Being able to manage these people, while maintaining a positive demeanour for the other delegates, can be particularly tough. For that reason, we've put together a list of 5 video resources that can have a huge impact on the way you respond to and deal with people who cause trouble, in whatever form.
We also cover this topic in great depth on our Train the Trainer Course as we feel that to truly master the art of training you need to be able to cope with the good, the bad and the ugly! You can also check out this post from our trainer Shaun on how to build rapport with anyone.
First up let's take a look at a video that specifically applies to disruption during training:
1/ Adult training techniques, how to deal w/disruptive learners
In this video we see experienced trainer Tony White demonstrate some actionable techniques that can be used to diffuse and deflect attention from a disruptive delegate. Notice how at no point does he lose his cool, raise his voice or let the situation get out of control.
He calmly and rationally asks questions and uses body language to either divert attention away from or (maybe surprisingly) to the 'problem' candidate. A very useful video that provides simple and easily implementable tactics.
2/ Dealing with Disruptive Students (part 1)
Whilst perhaps not as visually engaging as the previous video, this in depth guide (and its second part) from Steven Van Hook, gives a more detailed look at techniques that can be applied in the training room as a means to deal with disruption.
This is the sort of guide to listen to repeatedly (reading the slides isn't particularly essential) in the background whilst doing other things or maybe as you go to sleep.
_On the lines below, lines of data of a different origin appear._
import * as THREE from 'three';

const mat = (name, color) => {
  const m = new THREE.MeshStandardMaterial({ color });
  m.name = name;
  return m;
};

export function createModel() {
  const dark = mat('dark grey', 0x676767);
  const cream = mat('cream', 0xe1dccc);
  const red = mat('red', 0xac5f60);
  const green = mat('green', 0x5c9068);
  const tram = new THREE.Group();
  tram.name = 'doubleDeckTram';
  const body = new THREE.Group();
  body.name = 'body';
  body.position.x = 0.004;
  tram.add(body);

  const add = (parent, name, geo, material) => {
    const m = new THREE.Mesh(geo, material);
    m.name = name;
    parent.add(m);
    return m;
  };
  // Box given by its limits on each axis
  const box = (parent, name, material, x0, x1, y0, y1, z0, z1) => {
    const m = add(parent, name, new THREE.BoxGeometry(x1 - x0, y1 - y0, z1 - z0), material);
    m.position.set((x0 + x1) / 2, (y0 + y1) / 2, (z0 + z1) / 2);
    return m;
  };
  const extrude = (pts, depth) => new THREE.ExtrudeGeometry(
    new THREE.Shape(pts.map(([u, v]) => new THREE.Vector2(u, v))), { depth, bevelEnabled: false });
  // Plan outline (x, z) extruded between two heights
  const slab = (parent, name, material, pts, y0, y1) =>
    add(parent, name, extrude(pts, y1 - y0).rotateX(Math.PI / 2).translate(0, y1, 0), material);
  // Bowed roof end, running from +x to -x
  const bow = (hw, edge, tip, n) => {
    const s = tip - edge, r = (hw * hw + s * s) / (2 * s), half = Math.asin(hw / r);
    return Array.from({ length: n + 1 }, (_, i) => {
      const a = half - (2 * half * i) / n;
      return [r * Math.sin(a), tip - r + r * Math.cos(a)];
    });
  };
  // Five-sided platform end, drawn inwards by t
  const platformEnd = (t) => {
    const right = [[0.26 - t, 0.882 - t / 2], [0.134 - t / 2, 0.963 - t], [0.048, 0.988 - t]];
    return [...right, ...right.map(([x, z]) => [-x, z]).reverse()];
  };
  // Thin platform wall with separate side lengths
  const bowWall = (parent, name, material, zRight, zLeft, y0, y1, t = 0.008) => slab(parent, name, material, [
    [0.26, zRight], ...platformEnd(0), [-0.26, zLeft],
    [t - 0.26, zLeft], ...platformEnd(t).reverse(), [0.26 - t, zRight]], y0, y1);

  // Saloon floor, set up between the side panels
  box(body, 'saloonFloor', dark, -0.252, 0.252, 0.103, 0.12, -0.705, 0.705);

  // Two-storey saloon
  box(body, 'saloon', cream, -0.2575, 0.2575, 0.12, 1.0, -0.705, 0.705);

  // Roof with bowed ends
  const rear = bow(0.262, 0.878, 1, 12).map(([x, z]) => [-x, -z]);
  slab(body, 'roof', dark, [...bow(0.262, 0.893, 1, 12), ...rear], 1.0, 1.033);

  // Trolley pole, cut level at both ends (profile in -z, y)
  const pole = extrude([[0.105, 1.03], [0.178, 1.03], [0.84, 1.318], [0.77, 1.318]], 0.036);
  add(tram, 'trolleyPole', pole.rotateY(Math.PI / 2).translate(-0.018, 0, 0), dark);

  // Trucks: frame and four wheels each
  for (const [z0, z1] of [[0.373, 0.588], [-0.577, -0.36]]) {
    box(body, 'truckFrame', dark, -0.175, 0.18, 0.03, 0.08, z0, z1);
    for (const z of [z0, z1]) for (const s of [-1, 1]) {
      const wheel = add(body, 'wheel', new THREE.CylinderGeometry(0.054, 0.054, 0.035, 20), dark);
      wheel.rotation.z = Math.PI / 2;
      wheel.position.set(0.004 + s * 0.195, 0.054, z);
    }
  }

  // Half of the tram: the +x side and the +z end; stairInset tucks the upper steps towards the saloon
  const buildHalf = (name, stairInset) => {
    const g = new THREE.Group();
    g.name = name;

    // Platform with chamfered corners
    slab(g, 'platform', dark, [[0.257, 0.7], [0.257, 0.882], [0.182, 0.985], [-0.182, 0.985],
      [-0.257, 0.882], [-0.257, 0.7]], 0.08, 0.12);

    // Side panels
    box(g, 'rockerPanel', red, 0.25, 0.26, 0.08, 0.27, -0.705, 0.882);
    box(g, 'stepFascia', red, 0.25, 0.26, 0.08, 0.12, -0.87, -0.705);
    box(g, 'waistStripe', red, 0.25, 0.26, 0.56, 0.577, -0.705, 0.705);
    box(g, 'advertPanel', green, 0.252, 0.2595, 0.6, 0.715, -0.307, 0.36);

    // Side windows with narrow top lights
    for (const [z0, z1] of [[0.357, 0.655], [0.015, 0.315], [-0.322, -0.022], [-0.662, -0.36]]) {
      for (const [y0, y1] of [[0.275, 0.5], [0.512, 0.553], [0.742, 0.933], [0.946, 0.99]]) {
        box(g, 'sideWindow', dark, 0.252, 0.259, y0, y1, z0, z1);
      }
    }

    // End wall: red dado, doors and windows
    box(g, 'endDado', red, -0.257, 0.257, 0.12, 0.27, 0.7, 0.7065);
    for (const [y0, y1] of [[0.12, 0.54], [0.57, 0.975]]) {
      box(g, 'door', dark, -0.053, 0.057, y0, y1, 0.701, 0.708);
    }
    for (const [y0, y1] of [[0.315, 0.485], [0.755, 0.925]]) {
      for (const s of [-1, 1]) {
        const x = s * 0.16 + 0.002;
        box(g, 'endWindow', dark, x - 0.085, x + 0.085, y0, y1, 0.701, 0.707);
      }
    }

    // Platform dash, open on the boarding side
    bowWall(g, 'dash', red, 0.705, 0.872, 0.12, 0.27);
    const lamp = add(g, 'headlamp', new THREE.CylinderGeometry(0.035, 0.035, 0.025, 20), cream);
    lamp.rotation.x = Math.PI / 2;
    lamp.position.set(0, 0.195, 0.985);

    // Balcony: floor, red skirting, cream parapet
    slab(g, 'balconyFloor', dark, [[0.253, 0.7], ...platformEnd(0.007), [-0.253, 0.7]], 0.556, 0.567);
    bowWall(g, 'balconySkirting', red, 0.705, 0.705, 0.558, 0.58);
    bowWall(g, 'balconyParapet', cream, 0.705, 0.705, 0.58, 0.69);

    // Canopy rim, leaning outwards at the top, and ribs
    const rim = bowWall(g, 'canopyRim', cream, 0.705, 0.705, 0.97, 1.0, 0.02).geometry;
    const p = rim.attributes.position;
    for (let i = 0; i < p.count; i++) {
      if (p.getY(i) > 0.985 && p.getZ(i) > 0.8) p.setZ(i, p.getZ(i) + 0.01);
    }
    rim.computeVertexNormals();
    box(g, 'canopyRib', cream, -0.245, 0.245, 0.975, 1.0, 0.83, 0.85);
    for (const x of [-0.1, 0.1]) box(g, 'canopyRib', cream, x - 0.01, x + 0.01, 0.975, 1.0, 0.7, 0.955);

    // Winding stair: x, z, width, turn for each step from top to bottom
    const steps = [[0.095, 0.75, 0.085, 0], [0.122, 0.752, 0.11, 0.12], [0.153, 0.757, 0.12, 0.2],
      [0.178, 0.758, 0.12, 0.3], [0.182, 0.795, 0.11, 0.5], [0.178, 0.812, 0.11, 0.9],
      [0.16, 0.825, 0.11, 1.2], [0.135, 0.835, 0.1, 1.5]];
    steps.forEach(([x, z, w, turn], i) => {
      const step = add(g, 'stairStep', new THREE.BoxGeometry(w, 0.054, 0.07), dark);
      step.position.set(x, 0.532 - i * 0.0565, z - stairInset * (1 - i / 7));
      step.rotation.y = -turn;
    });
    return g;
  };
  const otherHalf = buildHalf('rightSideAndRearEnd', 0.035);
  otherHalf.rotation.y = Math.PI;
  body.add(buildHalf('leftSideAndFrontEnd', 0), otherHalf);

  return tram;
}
3/ Dealing with Difficult People
Susan Fee's short video is a more general look at coping with 'problem' people in all aspects of life. She actually subverts the typical perspective on such people and tries to find positive lessons that can be learnt from them.
It's a very clever approach because as she says when you view difficult people as 'teachers' rather than obstacles 'they cease to be a problem'. I recommend watching some of Susan's other video's as well, especially 'Conversations with Difficult People'.
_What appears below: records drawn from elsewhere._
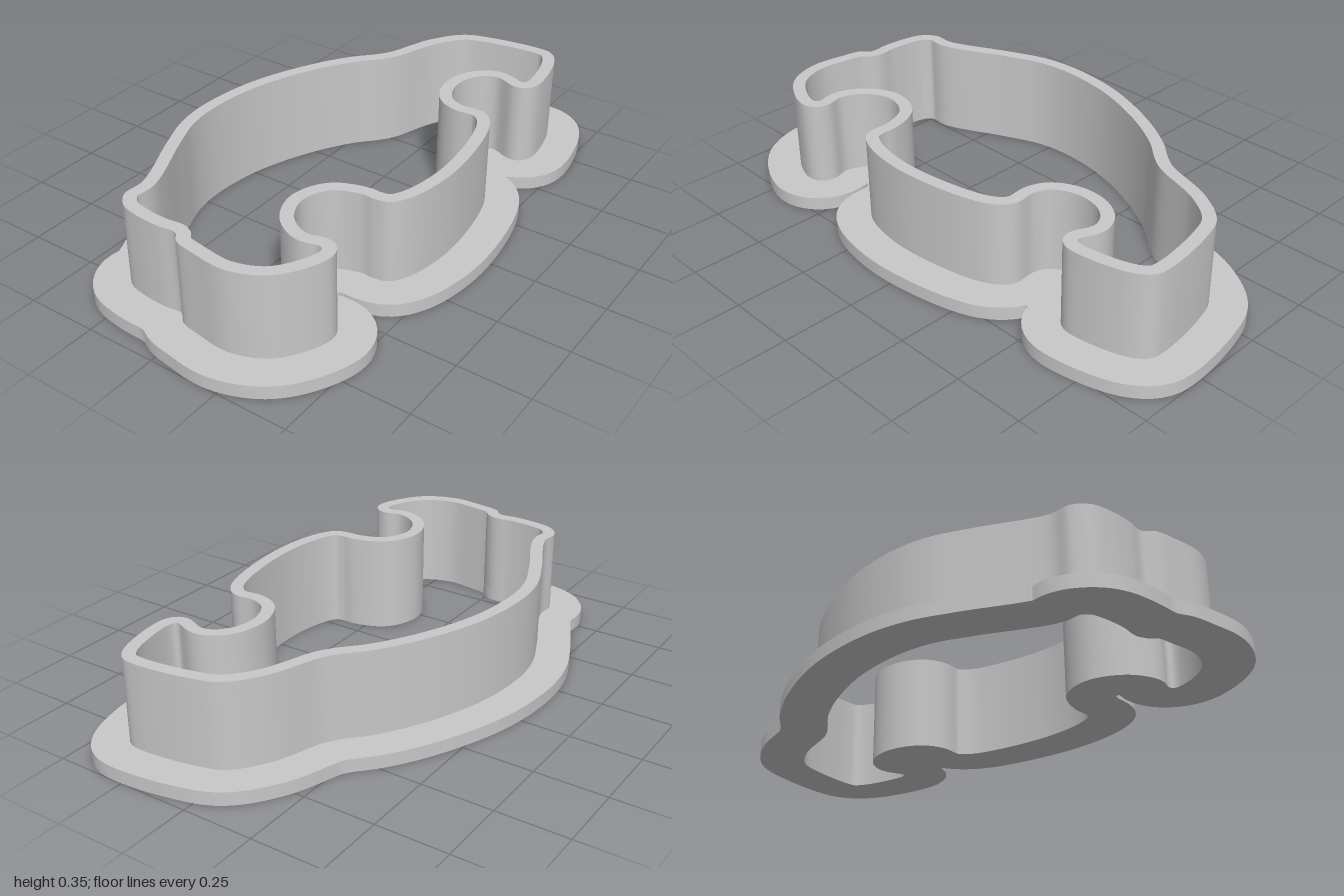
import * as THREE from 'three';
import { toCreasedNormals } from 'three/addons/utils/BufferGeometryUtils.js';

// outer face of the cutting wall, as [x, z] seen from above, clockwise
const OUTLINE = [
  // tail
  [-0.88, 0.2], [-0.87, 0.08], [-0.852, 0], [-0.822, -0.03], [-0.826, -0.1], [-0.82, -0.19],
  [-0.8, -0.26], [-0.75, -0.3], [-0.675, -0.3],
  // roof
  [-0.45, -0.4], [-0.315, -0.453], [-0.18, -0.47], [0.03, -0.445], [0.245, -0.365], [0.405, -0.27],
  [0.49, -0.195], [0.535, -0.165],
  // nose
  [0.71, -0.1], [0.82, -0.015], [0.855, 0.08], [0.88, 0.27], [0.87, 0.33], [0.81, 0.375],
  [0.61, 0.41], [0.565, 0.385], [0.555, 0.345],
  // wheel arch
  [0.582, 0.265], [0.563, 0.218], [0.51, 0.182], [0.43, 0.175], [0.355, 0.21], [0.33, 0.26], [0.33, 0.345],
  // sill
  [0.29, 0.395], [0.19, 0.435], [-0.075, 0.467], [-0.26, 0.437], [-0.325, 0.395], [-0.338, 0.345],
  // wheel arch
  [-0.338, 0.3], [-0.376, 0.208], [-0.468, 0.17], [-0.56, 0.208], [-0.602, 0.285],
  // rear bumper
  [-0.589, 0.35], [-0.605, 0.395], [-0.65, 0.415], [-0.74, 0.388], [-0.835, 0.315],
];

const WALL = 0.044, FLANGE = 0.12, FLANGE_HEIGHT = 0.047, HEIGHT = 0.347, STEPS = 480;

export function createModel() {
  const grey = new THREE.MeshStandardMaterial({ color: 0xc8c8c8 });
  grey.name = 'grey plastic';

  const curve = new THREE.CatmullRomCurve3(
    OUTLINE.map(([x, z]) => new THREE.Vector3(x, -z, 0)), true, 'centripetal');
  curve.arcLengthDivisions = 2000;
  const base = [], normals = [];
  for (let i = 0; i < STEPS; i++) {
    const p = curve.getPointAt(i / STEPS), t = curve.getTangentAt(i / STEPS);
    base.push(new THREE.Vector2(p.x, p.y));
    normals.push(new THREE.Vector2(-t.y, t.x).normalize());
  }

  // parallel outline; points that fold back too close to the wall are dropped
  const offset = (d) => base
    .map((p, i) => p.clone().addScaledVector(normals[i], d))
    .filter((q) => base.every((p) => p.distanceTo(q) > Math.abs(d) - 0.001));

  // the hole runs against the outer outline, so its walls face inward
  const inner = offset(-WALL).reverse();

  // ring between an outer outline and the inner one
  const ring = (name, outer, y, height) => {
    const shape = new THREE.Shape(outer);
    shape.holes.push(new THREE.Path(inner));
    const geometry = new THREE.ExtrudeGeometry(shape, { depth: height, bevelEnabled: false, steps: 1 });
    geometry.rotateX(-Math.PI / 2);
    geometry.translate(0, y, 0);
    const mesh = new THREE.Mesh(toCreasedNormals(geometry, 0.6), grey);
    mesh.name = name;
    return mesh;
  };

  const group = new THREE.Group();
  group.name = 'cookieCutter';
  group.add(
    ring('gripFlange', offset(FLANGE), 0, FLANGE_HEIGHT),
    ring('cuttingWall', base, FLANGE_HEIGHT, HEIGHT - FLANGE_HEIGHT),
  );
  return group;
}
4/ How to handle people who think they are better than everyone else
Marie Dubuque's excellent video is, like Susan's Fee's, a more general look at people in life as a whole but specifically those with a bit of an ego. In the training room this can be an all too common experience - when one student thinks they know more than the rest of the group; or even you!
Marie's points are easy to action and again, like Susan's, it's worth watching some of her other videos - I highly recommend 'How to handle people who are know-it-alls'.
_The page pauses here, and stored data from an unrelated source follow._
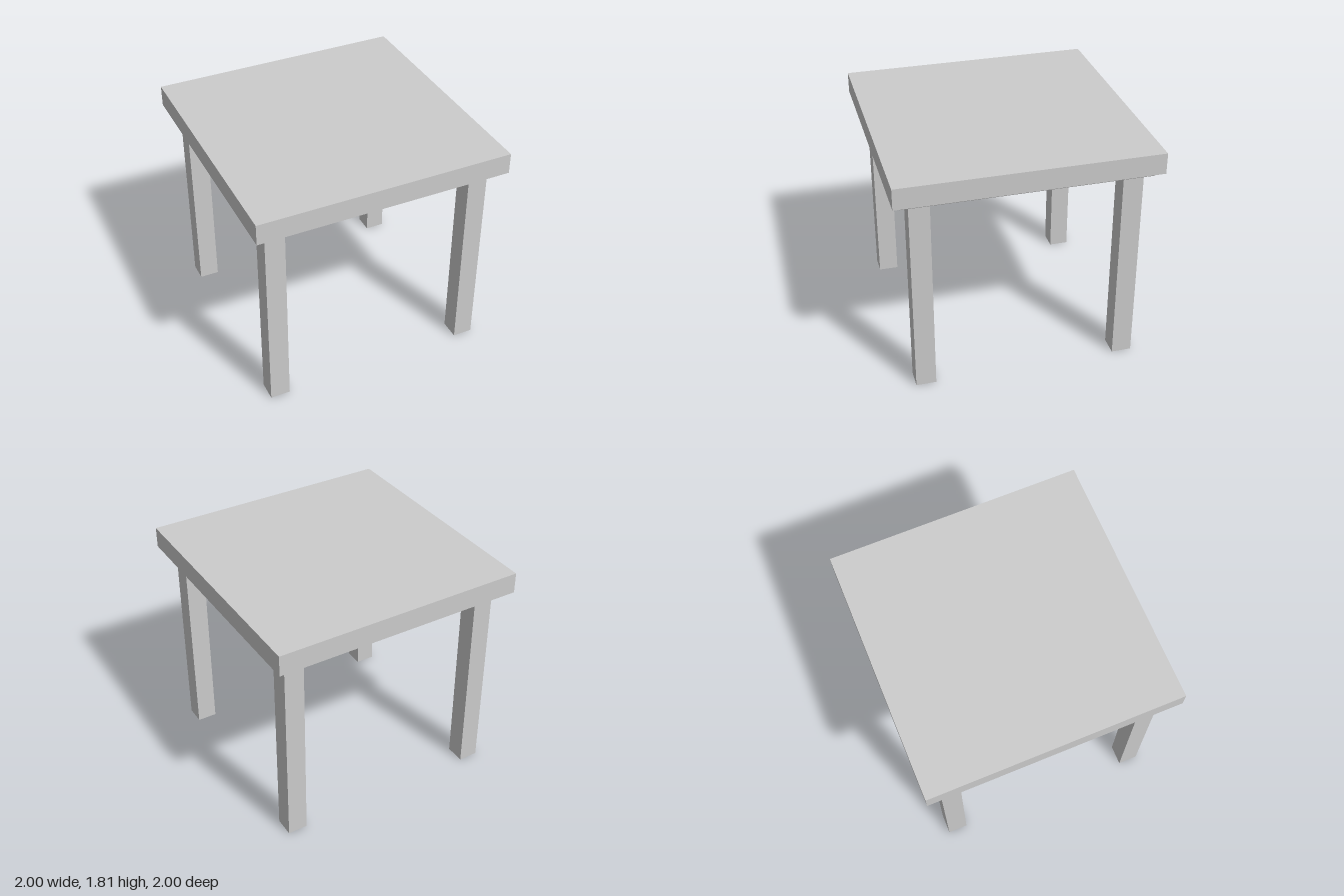
import * as THREE from 'three';

export function createModel() {
  const table = new THREE.Group();
  table.name = 'table';
  const material = new THREE.MeshStandardMaterial({ color: 0xcccccc, flatShading: true });

  const add = (name, geometry, x, y, z) => {
    const mesh = new THREE.Mesh(geometry, material);
    mesh.name = name;
    mesh.position.set(x, y, z);
    table.add(mesh);
  };

  const underside = 1.603, slabBottom = 1.642, top = 1.807;

  // Thick square slab
  add('tableTop', new THREE.BoxGeometry(2, top - slabBottom, 2), 0, (top + slabBottom) / 2, 0);

  // Shallow tapered plate under the slab: a four-sided frustum turned square to the axes
  const plate = new THREE.CylinderGeometry(
    0.962 * Math.SQRT2, 0.941 * Math.SQRT2, slabBottom - underside, 4
  ).rotateY(Math.PI / 4);
  add('bevelledUnderplate', plate, 0, (slabBottom + underside) / 2, 0);

  // Four square legs
  const leg = new THREE.BoxGeometry(0.156, underside, 0.156);
  for (const [side, x] of [['Left', 0.819], ['Right', -0.819]]) {
    for (const [end, z] of [['front', 0.798], ['back', -0.795]]) {
      add(`${end}${side}Leg`, leg, x, underside / 2, z);
    }
  }
  return table;
}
5/ 4 Magic Phrases You Can Use to Respond to ANYTHING
Possibly the most engaging/charismatic video in this list, there's no doubt that Dan O'Connor has mastered the art of communication!
Using repetition and borderline NLP techniques, he demonstrates the effectiveness of the four 'magic' phrases.
Whilst not specific to training, and perhaps not applicable to all sessions, the techniques outlined are certainly useful for a wide variety of scenarios.
For a particularly exuberant and entertaining look at dealing with negativity, check out Dan's video 'Dealing with Negativity at Work'.
Hopefully these videos will help you develop methods that will improve the way you cope with difficult people (especially in, but not limited to, the classroom). If you have any other resources, video or otherwise, that you feel are useful for this topic, please feel free to leave a comment.
If you're still struggling with difficult people, then our Assertiveness Training could be for you. It will help you build the confidence you need to cope with the individuals who make your life harder.
Image by iandexter on Flickr.